Another popular method of oxidizing water is chemically. Some growers might use hydrogen peroxide to add dissolved oxygen to a water-based solution, but that can create a certain level of phytotoxicity that could be bad for root health.

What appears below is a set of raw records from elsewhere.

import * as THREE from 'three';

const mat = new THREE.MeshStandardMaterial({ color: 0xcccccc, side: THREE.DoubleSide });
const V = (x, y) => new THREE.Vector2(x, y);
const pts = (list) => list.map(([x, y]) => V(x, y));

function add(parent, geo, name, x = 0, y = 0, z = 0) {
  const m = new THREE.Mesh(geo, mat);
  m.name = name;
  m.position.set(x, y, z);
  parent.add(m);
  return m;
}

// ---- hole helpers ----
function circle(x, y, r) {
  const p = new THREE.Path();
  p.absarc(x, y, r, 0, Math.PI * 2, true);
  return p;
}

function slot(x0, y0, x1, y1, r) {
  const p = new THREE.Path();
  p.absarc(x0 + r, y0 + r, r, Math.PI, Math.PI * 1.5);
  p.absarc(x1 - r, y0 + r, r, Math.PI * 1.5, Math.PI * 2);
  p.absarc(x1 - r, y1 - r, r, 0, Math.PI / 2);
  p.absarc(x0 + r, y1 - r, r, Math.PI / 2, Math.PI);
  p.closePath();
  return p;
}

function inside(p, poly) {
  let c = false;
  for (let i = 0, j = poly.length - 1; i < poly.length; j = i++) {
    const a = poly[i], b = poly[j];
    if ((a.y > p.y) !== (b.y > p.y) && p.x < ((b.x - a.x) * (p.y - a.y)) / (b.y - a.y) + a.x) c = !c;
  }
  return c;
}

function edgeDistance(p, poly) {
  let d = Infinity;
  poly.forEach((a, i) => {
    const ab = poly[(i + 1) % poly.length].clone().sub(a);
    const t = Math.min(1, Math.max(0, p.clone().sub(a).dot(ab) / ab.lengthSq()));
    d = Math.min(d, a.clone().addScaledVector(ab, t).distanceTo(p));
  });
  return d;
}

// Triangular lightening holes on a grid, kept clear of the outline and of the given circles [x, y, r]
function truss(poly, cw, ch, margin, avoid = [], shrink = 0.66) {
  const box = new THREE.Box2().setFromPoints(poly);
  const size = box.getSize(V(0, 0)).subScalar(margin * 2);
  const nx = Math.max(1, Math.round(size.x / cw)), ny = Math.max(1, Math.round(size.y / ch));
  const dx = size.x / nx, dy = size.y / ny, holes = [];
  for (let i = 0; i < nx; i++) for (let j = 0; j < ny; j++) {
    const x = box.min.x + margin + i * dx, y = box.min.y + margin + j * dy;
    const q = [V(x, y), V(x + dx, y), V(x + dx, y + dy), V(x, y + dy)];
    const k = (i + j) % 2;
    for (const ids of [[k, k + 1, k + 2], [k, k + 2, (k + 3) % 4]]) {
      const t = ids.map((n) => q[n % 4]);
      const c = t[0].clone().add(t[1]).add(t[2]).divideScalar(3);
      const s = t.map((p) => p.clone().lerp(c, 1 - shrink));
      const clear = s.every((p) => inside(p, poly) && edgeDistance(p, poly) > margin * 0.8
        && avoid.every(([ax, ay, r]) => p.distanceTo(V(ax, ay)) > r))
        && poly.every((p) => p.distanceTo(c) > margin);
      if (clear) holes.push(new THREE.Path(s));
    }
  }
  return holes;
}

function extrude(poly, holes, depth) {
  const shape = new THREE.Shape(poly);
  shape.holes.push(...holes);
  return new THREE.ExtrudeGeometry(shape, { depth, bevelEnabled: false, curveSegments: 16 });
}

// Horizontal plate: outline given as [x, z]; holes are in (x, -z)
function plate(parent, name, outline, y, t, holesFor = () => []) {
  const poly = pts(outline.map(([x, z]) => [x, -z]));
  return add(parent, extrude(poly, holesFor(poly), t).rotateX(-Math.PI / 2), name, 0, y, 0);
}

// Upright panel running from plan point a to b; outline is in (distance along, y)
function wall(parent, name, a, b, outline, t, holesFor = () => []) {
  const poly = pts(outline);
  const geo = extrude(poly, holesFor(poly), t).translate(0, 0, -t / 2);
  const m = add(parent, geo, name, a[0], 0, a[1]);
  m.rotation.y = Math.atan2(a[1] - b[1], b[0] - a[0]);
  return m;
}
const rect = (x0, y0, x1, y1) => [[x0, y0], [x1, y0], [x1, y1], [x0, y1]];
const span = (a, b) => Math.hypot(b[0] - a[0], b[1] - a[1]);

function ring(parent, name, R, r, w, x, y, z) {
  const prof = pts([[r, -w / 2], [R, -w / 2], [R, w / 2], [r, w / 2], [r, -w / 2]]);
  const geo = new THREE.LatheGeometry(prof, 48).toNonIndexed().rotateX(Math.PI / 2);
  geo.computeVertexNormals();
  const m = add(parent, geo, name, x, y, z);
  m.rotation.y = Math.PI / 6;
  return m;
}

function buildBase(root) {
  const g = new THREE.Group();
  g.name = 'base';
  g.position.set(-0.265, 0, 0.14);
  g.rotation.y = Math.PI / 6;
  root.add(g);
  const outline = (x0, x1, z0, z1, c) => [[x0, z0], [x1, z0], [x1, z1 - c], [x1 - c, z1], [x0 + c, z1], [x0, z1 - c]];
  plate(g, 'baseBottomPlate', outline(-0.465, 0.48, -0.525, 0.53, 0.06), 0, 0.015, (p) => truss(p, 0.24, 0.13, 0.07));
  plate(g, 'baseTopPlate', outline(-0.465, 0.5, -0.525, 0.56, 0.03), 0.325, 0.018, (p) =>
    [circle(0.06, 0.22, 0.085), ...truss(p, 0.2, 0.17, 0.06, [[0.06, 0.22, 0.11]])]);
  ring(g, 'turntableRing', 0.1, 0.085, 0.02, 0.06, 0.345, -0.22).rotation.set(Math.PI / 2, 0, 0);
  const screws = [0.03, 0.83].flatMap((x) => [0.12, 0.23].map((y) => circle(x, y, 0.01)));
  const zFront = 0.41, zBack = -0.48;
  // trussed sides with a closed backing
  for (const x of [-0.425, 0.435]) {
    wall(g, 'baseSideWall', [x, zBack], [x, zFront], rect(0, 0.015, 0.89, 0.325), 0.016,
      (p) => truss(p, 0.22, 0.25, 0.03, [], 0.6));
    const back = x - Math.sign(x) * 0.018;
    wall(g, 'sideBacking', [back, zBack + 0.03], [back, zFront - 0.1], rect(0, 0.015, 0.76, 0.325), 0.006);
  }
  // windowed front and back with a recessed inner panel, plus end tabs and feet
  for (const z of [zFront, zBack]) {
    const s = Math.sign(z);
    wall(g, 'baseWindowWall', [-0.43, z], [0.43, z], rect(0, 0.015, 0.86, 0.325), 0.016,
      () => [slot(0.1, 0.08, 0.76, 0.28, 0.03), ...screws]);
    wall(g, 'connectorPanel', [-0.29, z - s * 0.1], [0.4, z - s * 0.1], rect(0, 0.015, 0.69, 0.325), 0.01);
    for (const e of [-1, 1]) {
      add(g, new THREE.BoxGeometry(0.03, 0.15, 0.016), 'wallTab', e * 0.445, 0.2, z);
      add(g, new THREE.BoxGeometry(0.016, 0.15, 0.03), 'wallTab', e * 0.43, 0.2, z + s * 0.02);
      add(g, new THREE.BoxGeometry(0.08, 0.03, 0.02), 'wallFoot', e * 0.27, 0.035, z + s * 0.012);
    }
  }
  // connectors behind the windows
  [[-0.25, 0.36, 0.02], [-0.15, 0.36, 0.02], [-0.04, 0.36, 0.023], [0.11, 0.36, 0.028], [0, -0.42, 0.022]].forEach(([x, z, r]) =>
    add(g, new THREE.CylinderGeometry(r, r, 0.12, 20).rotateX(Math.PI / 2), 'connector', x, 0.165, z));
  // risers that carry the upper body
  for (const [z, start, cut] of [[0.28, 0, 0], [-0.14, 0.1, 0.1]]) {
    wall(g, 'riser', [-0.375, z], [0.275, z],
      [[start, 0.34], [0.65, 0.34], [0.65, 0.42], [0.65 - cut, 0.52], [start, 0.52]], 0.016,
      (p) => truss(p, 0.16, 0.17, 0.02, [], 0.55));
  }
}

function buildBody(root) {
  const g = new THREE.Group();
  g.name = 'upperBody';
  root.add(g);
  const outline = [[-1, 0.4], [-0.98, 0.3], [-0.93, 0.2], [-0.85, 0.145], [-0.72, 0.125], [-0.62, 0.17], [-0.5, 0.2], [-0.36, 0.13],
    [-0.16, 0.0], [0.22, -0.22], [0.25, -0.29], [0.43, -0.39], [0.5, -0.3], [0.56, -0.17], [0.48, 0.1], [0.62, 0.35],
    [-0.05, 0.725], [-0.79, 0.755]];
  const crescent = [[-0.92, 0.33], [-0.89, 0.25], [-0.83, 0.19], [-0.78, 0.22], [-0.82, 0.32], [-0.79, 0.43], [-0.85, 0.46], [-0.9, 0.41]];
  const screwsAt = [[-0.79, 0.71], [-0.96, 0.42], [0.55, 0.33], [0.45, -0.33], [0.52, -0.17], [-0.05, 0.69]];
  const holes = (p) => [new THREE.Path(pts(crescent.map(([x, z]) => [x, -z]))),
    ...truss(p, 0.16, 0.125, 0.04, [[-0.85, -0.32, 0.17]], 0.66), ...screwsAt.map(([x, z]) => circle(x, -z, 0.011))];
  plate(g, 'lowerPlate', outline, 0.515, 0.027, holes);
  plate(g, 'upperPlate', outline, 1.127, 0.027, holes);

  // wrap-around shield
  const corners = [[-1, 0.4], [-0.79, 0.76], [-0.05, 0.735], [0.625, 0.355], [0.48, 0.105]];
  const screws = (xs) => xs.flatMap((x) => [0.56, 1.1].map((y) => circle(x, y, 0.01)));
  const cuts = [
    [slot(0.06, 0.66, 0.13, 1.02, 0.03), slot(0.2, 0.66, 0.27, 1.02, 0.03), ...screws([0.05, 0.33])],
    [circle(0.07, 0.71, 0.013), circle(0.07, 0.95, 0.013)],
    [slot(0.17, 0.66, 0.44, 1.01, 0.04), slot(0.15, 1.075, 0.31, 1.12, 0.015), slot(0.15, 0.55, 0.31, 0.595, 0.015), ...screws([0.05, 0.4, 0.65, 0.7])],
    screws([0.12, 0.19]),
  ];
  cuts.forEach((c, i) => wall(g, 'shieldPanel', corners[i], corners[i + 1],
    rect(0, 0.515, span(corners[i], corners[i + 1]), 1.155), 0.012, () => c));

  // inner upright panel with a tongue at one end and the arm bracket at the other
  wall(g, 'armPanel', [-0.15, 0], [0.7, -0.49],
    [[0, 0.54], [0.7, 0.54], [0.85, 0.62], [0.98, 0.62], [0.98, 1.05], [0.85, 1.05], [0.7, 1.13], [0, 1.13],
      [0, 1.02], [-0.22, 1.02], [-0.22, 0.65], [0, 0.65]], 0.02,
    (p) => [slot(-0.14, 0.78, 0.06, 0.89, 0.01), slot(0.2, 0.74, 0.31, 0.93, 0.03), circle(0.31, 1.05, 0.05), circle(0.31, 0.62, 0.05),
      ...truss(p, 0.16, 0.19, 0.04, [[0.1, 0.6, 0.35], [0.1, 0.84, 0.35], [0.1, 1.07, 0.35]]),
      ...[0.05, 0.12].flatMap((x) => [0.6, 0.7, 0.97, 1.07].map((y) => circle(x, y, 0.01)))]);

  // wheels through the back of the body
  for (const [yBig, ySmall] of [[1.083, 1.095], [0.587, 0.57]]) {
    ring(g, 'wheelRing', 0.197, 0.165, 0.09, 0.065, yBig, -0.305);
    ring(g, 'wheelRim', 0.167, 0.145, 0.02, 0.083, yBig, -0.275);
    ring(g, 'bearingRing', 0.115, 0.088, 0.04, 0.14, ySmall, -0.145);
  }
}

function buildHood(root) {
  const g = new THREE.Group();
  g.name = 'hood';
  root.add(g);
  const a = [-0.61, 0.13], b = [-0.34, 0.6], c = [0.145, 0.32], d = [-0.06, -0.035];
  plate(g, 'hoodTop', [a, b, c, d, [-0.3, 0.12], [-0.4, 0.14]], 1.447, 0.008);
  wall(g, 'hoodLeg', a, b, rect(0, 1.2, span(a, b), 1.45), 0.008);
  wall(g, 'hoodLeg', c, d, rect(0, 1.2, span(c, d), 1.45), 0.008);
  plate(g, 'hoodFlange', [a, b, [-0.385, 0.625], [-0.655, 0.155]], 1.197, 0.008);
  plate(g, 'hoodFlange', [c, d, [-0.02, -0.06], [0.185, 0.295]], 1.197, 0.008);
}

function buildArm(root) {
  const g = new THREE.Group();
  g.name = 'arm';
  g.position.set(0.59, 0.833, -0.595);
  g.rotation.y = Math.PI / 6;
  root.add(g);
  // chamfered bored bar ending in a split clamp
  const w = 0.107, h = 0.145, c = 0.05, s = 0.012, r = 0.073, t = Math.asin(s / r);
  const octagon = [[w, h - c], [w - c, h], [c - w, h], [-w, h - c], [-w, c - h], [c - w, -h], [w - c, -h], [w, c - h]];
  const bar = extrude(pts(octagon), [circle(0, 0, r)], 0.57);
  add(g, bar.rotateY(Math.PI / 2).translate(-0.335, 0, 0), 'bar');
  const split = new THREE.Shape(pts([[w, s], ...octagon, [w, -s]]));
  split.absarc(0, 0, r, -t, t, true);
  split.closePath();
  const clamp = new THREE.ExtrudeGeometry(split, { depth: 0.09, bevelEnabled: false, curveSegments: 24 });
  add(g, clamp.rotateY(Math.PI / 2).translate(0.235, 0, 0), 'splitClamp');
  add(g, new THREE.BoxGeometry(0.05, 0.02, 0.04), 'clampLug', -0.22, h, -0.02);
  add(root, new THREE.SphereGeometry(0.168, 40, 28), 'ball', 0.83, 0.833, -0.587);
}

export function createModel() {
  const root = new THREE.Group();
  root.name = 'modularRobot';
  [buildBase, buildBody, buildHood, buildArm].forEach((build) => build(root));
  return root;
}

Using ozone, Hayes says, is by far the most effective method of getting dissolved oxygen in water, (because it is 12 ½ times more soluble than oxygen). But just using an ozone generator will not effectively deliver dissolved oxygen at the target levels to the root system. In order to use ozone properly, you need a treatment system that can handle a high enough concentration of ozone, mix it properly and hold it in the solution, says Hayes. “Ozone is an inherently unstable molecule, with a half-life of 15 minutes and even down to 3-5 minutes, which is when it converts to dissolved oxygen,” says Hayes. Using a patented control vessel, Hayes can use a counter-current, counter-rotational liquid vortex to mix the solution under pressure after leaving a vacuum. Their system can produce two necessary tools for growers: highly ozonized water, which can be sent through the irrigation system to effectively destroy microorganisms and resident biofilms, and water with high levels of dissolved oxygen for use in the root system.